-- Records for this exercise follows --

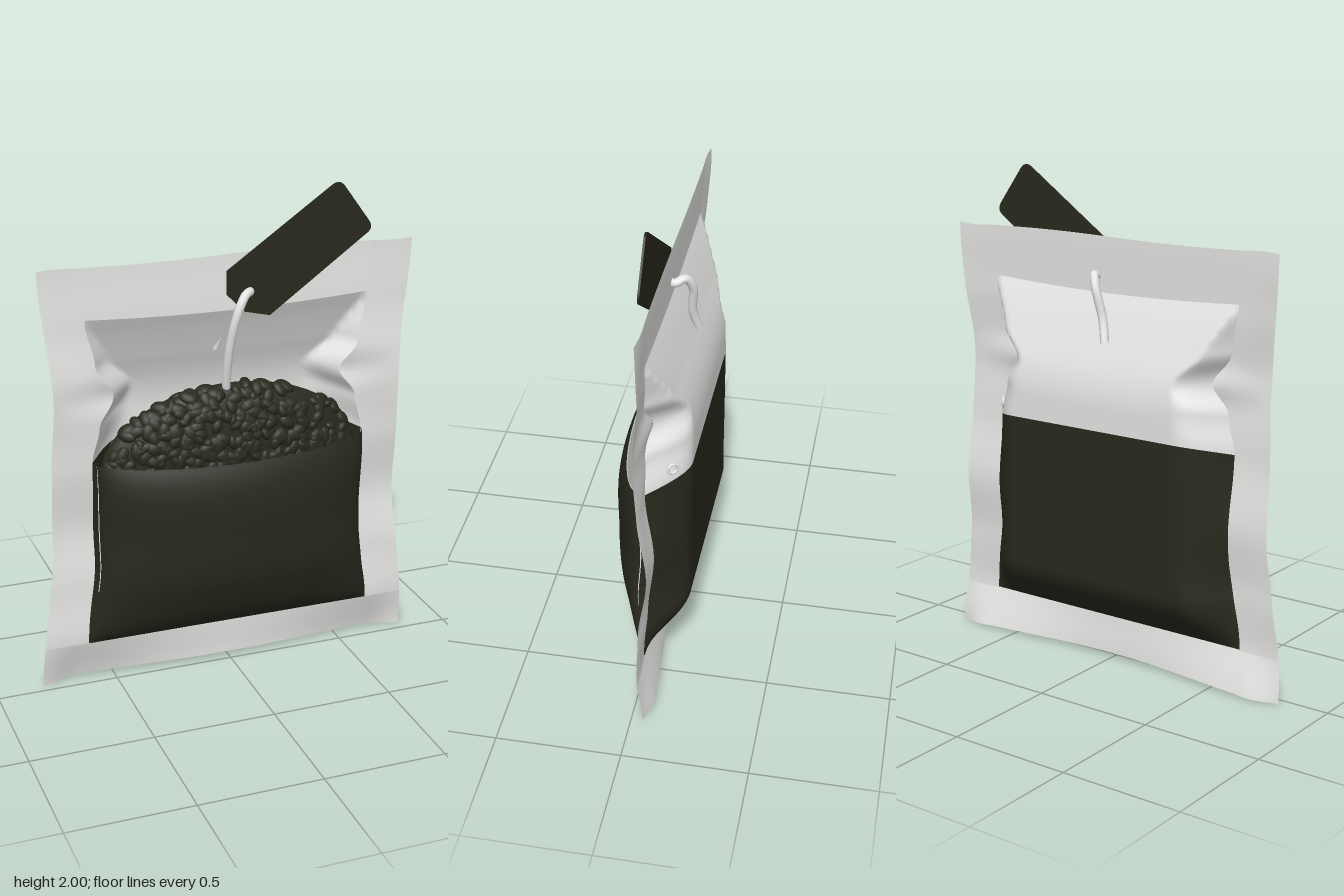
import * as THREE from 'three';
import { mergeGeometries } from 'three/addons/utils/BufferGeometryUtils.js';

const { clamp, lerp, smoothstep } = THREE.MathUtils;

// Smooth lookup through [position, value] pairs
const table = (pts) => (t) => {
  let i = 0;
  while (i < pts.length - 2 && t > pts[i + 1][0]) i++;
  const [a, b] = [pts[i], pts[i + 1]];
  return lerp(a[1], b[1], smoothstep(t, a[0], b[0]));
};

// Half widths of the sheet and of the pouch seam, and the waviness of the sheet in z
const outerRight = table([[0, 0.8], [0.65, 0.752], [1.2, 0.742], [1.745, 0.79]]);
const outerLeft = table([[0, 0.803], [0.65, 0.738], [0.95, 0.735], [1.2, 0.722], [1.745, 0.762]]);
const seam = table([[0, 0.62], [0.17, 0.61], [0.55, 0.568], [0.95, 0.572], [1.1, 0.54],
  [1.22, 0.475], [1.35, 0.55], [1.54, 0.585], [1.745, 0.6]]);
const sheetZ = table([[0, -0.03], [0.2, -0.018], [0.4, -0.03], [0.65, -0.052], [0.95, -0.02],
  [1.25, -0.01], [1.5, -0.025], [1.745, -0.033]]);

const pouchTop = (u) => 1.54 - 0.02 * Math.max(0, 1 - u * u);

// u: -2..2 with the seam at +-1; v: 0..4 with bands rim, pocket, upper pouch, rim
function sheetPoint(u, v) {
  const rows = [0.005 + 0.008 * Math.cos(u * 1.6), 0.17, 0.955, pouchTop(u), 1.745 + 0.005 * Math.sin(u * 3.1)];
  const i = Math.min(3, Math.floor(v));
  const y = lerp(rows[i], rows[i + 1], v - i);
  const s = Math.abs(u), p = seam(y) * (u > 0 ? 1.02 : 1), w = (u > 0 ? outerRight : outerLeft)(y);
  const x = Math.sign(u) * (s <= 1 ? s * p : lerp(p, w, s - 1));
  const pinch = Math.exp(-(((y - 1.22) / 0.05) ** 2)) * clamp(2 - s, 0, 1) * clamp(s * 3 - 2, 0, 1);
  const curl = Math.max(0, 1 - y / 0.17) * Math.sin((Math.PI * s) / 2.4) ** 2;
  const z = sheetZ(y) - 0.022 * pinch - 0.045 * curl + 0.006 * Math.sin(y * 9 + u * 2) * clamp(s - 1, 0, 1);
  return [x, y, z];
}

// Back pouch: flat back, rounded shoulders and diagonal folds in the top corners
function backPoint(u, v) {
  const [x, y, z] = sheetPoint(u, v);
  const ease = (t) => Math.sin((Math.PI / 2) * clamp(t, 0, 1));
  const side = ease((1 - Math.abs(u)) / 0.32);
  const depth = Math.min(side, ease((pouchTop(u) - y) / 0.46)) * ease((y - 0.17) / 0.21);
  const lift = 0.04 * side * Math.max(0, 1 - Math.abs(v - 2) * 1.5);
  return [x, y + lift, lerp(z, -0.17, depth)];
}

// Front pocket: lens-shaped pillow with an open top
function frontPoint(u, v) {
  const [x, y0, z] = sheetPoint(u, v);
  const y = y0 - 0.025 * (1 - u * u) * (v - 1);
  const rise = y < 0.65 ? Math.sin((Math.PI / 2) * clamp((y - 0.17) / 0.48, 0, 1)) ** 0.7
    : 1 - 0.4 * ((y - 0.65) / 0.3) ** 2;
  return [x, y, z + 0.004 + 0.218 * rise * Math.max(0, 1 - u * u) ** 0.4];
}

// Pale lining just inside the pocket
function liningPoint(u, v) {
  const [x, y, z] = frontPoint(u, v);
  return [x, y, z - 0.006];
}

// Grid surface over a u, v range, facing +z unless flipped
function patch(fn, [u0, u1], [v0, v1], nu, nv, flip) {
  const pos = [], idx = [];
  for (let j = 0; j <= nv; j++)
    for (let i = 0; i <= nu; i++) pos.push(...fn(lerp(u0, u1, i / nu), lerp(v0, v1, j / nv)));
  for (let j = 0; j < nv; j++)
    for (let i = 0; i < nu; i++) {
      const a = j * (nu + 1) + i, b = a + 1, c = a + nu + 1, d = c + 1;
      idx.push(...(flip ? [a, c, b, b, c, d] : [a, b, c, b, d, c]));
    }
  const g = new THREE.BufferGeometry();
  g.setAttribute('position', new THREE.Float32BufferAttribute(pos, 3));
  g.setIndex(idx);
  g.computeVertexNormals();
  return g;
}

export function createModel() {
  const model = new THREE.Group();
  model.name = 'grainPouch';
  const light = new THREE.MeshStandardMaterial({ color: 0xe6e6e4, side: THREE.DoubleSide });
  light.name = 'pale film';
  const dark = new THREE.MeshStandardMaterial({ color: 0x29291e, side: THREE.DoubleSide });
  dark.name = 'dark olive';

  const add = (name, geometry, material) => {
    const mesh = new THREE.Mesh(geometry, material);
    mesh.name = name;
    model.add(mesh);
    return mesh;
  };

  // Flat border around the pouch
  add('rimLeft', patch(sheetPoint, [1, 2], [0, 4], 10, 96, false), light);
  add('rimRight', patch(sheetPoint, [-2, -1], [0, 4], 10, 96, false), light);
  add('rimBottom', patch(sheetPoint, [-1, 1], [0, 1], 40, 8, false), light);
  add('rimTop', patch(sheetPoint, [-1, 1], [3, 4], 40, 8, false), light);

  // Pouch walls
  add('upperPouch', patch(backPoint, [-1, 1], [2, 3], 64, 40, true), light);
  add('lowerPouch', patch(backPoint, [-1, 1], [1, 2], 64, 40, true), dark);
  add('frontPocket', patch(frontPoint, [-1, 1], [1, 2], 80, 40, false), dark);
  add('pocketLining', patch(liningPoint, [-0.985, 0.985], [1.3, 1.995], 64, 24, true), light);

  // Heap of grains
  const centre = new THREE.Vector3(0.01, 0.88, -0.035), radii = new THREE.Vector3(0.55, 0.335, 0.108);
  const heap = new THREE.SphereGeometry(1, 40, 24);
  heap.scale(radii.x, radii.y, radii.z);
  heap.translate(centre.x, centre.y, centre.z);
  add('grainHeap', heap, dark);

  let seed = 7;
  const rand = () => (seed = (seed * 16807) % 2147483647) / 2147483647;
  const grains = [], bean = new THREE.SphereGeometry(1, 10, 7);
  const up = new THREE.Vector3(0, 0, 1);
  for (let i = 0; i < 300; i++) {
    // Spread evenly over the heap as seen from the front, with a few on the far side
    const a = Math.PI * (rand() * 0.98 + 0.01), r = Math.sqrt(rand());
    const dir = new THREE.Vector3(Math.cos(a) * r, Math.sin(a) * r, Math.sqrt(1 - r * r));
    if (i % 6 === 0) dir.z *= -0.7;
    const normal = dir.clone().divide(radii).normalize();
    const q = new THREE.Quaternion().setFromUnitVectors(up, normal)
      .multiply(new THREE.Quaternion().setFromAxisAngle(up, rand() * Math.PI));
    const k = 0.7 + rand() * 0.5;
    const m = new THREE.Matrix4().compose(dir.multiply(radii).add(centre), q,
      new THREE.Vector3(0.036 * k, 0.024 * k, 0.017));
    grains.push(bean.clone().applyMatrix4(m));
  }
  add('grains', mergeGeometries(grains), dark);

  // Hanging tag with clipped end, rounded far corners and a string hole
  const tag = new THREE.Shape();
  tag.moveTo(-0.015, 1.685);
  tag.lineTo(-0.015, 1.59);
  tag.lineTo(0.06, 1.515);
  tag.lineTo(0.165, 1.49);
  tag.lineTo(0.575, 1.785);
  tag.quadraticCurveTo(0.605, 1.805, 0.585, 1.835);
  tag.lineTo(0.475, 1.985);
  tag.quadraticCurveTo(0.455, 2.01, 0.425, 1.99);
  tag.closePath();
  const hole = new THREE.Path();
  hole.absarc(0.08, 1.595, 0.018, 0, Math.PI * 2, true);
  tag.holes.push(hole);
  const tagGeometry = new THREE.ExtrudeGeometry(tag, { depth: 0.008, bevelEnabled: false });
  tagGeometry.translate(0, 0, -0.008);
  add('tag', tagGeometry, dark);

  // String from the heap, through the tag and over to the back of the pouch
  const cord = new THREE.CatmullRomCurve3([
    [-0.01, 1.16, -0.03], [-0.015, 1.26, -0.005], [-0.01, 1.4, 0.025], [0.015, 1.53, 0.045], [0.05, 1.59, 0.03],
    [0.08, 1.595, 0], [0.075, 1.585, -0.04], [0.055, 1.597, -0.075], [0.03, 1.55, -0.1],
    [0, 1.43, -0.095], [-0.025, 1.34, -0.115],
  ].map((p) => new THREE.Vector3(...p)));
  add('string', new THREE.TubeGeometry(cord, 80, 0.018, 10), light);

  // Small side loop at the pocket edge
  const loop = add('sideLoop', new THREE.TorusGeometry(0.02, 0.006, 8, 20), light);
  loop.position.set(0.5, 1.03, -0.11);
  loop.rotation.y = Math.PI / 2 + 0.6;

  return model;
}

-- Records for this exercise concluded --

What the task asks: Write out exactly and only the lines that run from the start of the data above through the line containing "function sheetPoint(u, v)", leaving the pictures out.

Result of the exercise:
import * as THREE from 'three';
import { mergeGeometries } from 'three/addons/utils/BufferGeometryUtils.js';

const { clamp, lerp, smoothstep } = THREE.MathUtils;

// Smooth lookup through [position, value] pairs
const table = (pts) => (t) => {
  let i = 0;
  while (i < pts.length - 2 && t > pts[i + 1][0]) i++;
  const [a, b] = [pts[i], pts[i + 1]];
  return lerp(a[1], b[1], smoothstep(t, a[0], b[0]));
};

// Half widths of the sheet and of the pouch seam, and the waviness of the sheet in z
const outerRight = table([[0, 0.8], [0.65, 0.752], [1.2, 0.742], [1.745, 0.79]]);
const outerLeft = table([[0, 0.803], [0.65, 0.738], [0.95, 0.735], [1.2, 0.722], [1.745, 0.762]]);
const seam = table([[0, 0.62], [0.17, 0.61], [0.55, 0.568], [0.95, 0.572], [1.1, 0.54],
  [1.22, 0.475], [1.35, 0.55], [1.54, 0.585], [1.745, 0.6]]);
const sheetZ = table([[0, -0.03], [0.2, -0.018], [0.4, -0.03], [0.65, -0.052], [0.95, -0.02],
  [1.25, -0.01], [1.5, -0.025], [1.745, -0.033]]);

const pouchTop = (u) => 1.54 - 0.02 * Math.max(0, 1 - u * u);

// u: -2..2 with the seam at +-1; v: 0..4 with bands rim, pocket, upper pouch, rim
function sheetPoint(u, v) {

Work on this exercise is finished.